* **REQUIREMENT**: Look through the records below for the line with "-0.595, 0.51, RED, FRONT))" and the line with "LIGHT, frame, at)", then return those lines and all lines between, exactly.

Stored entries:
- - - - -

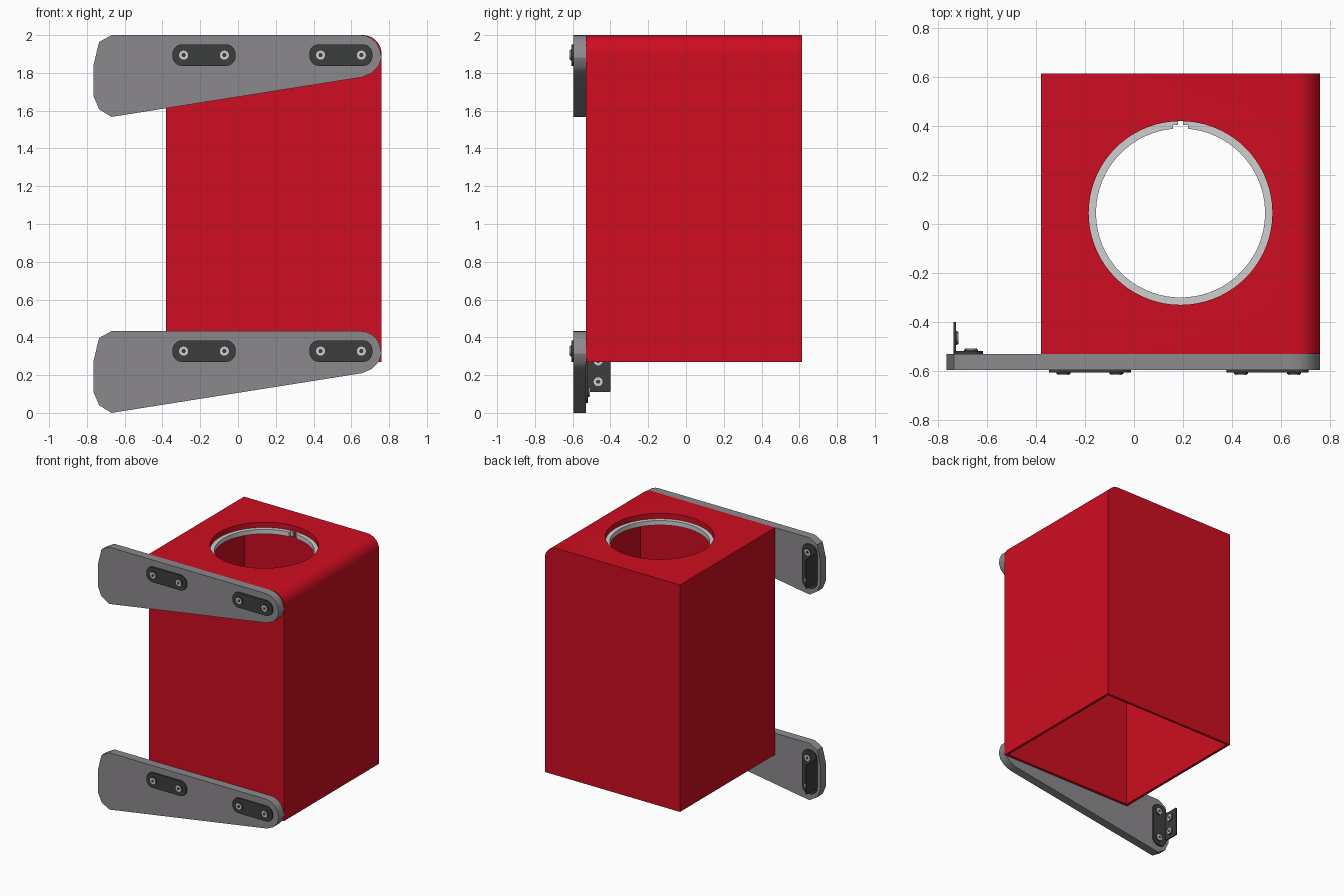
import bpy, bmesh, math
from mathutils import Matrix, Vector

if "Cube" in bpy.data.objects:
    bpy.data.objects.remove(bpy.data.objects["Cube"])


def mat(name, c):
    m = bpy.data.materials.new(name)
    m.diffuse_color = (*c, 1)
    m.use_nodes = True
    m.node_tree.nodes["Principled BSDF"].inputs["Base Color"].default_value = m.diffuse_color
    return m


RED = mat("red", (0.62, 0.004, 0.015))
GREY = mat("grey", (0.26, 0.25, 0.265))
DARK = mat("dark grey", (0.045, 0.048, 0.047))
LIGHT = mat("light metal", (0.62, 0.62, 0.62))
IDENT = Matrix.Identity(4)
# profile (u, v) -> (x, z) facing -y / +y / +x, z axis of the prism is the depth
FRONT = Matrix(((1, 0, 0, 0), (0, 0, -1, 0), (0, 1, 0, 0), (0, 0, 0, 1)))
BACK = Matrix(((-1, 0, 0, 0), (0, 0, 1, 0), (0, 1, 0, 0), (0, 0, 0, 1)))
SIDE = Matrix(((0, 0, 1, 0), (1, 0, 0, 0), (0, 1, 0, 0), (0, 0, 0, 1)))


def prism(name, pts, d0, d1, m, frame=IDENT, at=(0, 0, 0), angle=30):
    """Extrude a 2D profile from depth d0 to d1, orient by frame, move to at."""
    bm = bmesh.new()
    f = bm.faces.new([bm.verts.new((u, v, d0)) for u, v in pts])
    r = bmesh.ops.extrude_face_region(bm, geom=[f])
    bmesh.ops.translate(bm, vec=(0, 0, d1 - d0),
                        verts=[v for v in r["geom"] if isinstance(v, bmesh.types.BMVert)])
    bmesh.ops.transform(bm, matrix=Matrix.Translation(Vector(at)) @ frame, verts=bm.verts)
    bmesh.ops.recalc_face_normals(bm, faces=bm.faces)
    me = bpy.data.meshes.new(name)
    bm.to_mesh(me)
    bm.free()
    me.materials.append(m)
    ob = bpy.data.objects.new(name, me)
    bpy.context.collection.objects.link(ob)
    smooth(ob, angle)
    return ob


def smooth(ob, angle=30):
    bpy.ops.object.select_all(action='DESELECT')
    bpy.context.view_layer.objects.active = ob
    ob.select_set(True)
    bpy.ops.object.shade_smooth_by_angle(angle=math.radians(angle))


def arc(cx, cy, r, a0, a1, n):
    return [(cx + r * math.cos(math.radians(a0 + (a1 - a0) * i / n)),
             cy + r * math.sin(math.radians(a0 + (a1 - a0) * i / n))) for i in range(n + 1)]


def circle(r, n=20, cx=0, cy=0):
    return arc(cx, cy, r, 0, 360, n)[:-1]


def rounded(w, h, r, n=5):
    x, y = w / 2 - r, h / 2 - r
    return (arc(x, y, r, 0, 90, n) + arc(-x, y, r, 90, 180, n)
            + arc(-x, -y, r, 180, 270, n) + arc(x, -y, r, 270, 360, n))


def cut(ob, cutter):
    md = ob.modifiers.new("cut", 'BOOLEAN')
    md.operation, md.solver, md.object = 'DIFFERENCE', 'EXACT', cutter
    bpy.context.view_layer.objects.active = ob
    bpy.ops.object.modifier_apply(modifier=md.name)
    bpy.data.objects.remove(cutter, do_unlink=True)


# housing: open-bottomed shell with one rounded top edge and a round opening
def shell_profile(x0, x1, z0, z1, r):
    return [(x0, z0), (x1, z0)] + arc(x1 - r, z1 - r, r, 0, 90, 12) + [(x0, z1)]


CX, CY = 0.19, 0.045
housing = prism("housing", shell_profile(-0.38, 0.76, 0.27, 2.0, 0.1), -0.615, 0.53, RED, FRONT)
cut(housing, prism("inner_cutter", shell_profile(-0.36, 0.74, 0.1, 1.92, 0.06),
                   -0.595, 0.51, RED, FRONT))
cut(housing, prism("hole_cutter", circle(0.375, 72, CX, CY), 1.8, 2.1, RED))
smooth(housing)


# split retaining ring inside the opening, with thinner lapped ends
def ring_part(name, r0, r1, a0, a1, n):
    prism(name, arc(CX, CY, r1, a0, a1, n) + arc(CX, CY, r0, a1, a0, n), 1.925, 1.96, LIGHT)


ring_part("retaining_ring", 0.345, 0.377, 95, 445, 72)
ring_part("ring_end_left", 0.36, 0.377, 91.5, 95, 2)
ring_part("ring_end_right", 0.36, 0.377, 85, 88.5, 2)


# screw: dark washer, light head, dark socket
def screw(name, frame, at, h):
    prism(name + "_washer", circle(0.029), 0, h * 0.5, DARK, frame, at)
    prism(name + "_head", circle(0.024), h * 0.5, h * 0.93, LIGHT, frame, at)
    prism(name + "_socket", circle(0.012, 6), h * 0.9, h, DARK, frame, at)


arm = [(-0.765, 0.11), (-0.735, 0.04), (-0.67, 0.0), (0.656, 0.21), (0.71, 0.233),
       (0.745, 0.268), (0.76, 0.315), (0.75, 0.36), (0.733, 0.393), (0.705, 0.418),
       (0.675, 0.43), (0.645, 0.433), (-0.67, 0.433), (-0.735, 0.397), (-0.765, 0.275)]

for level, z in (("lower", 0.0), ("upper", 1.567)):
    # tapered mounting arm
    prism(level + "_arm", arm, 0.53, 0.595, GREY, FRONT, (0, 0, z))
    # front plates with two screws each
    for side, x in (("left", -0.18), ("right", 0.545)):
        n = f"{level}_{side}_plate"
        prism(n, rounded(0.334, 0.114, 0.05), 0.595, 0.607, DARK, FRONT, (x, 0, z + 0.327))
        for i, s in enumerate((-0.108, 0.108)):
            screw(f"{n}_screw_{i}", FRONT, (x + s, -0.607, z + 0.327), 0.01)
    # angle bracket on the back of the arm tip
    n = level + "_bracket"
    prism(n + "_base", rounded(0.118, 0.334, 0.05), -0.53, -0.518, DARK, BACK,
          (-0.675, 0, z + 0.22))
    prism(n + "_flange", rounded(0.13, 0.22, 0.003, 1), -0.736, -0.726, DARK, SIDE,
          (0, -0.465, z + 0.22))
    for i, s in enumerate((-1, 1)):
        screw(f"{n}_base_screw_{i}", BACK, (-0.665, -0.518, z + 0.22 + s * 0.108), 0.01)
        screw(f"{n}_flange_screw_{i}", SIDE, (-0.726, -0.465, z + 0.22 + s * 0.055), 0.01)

- - - - -

* **YOUR SOLUTION**:
                   -0.595, 0.51, RED, FRONT))
cut(housing, prism("hole_cutter", circle(0.375, 72, CX, CY), 1.8, 2.1, RED))
smooth(housing)


# split retaining ring inside the opening, with thinner lapped ends
def ring_part(name, r0, r1, a0, a1, n):
    prism(name, arc(CX, CY, r1, a0, a1, n) + arc(CX, CY, r0, a1, a0, n), 1.925, 1.96, LIGHT)


ring_part("retaining_ring", 0.345, 0.377, 95, 445, 72)
ring_part("ring_end_left", 0.36, 0.377, 91.5, 95, 2)
ring_part("ring_end_right", 0.36, 0.377, 85, 88.5, 2)


# screw: dark washer, light head, dark socket
def screw(name, frame, at, h):
    prism(name + "_washer", circle(0.029), 0, h * 0.5, DARK, frame, at)
    prism(name + "_head", circle(0.024), h * 0.5, h * 0.93, LIGHT, frame, at)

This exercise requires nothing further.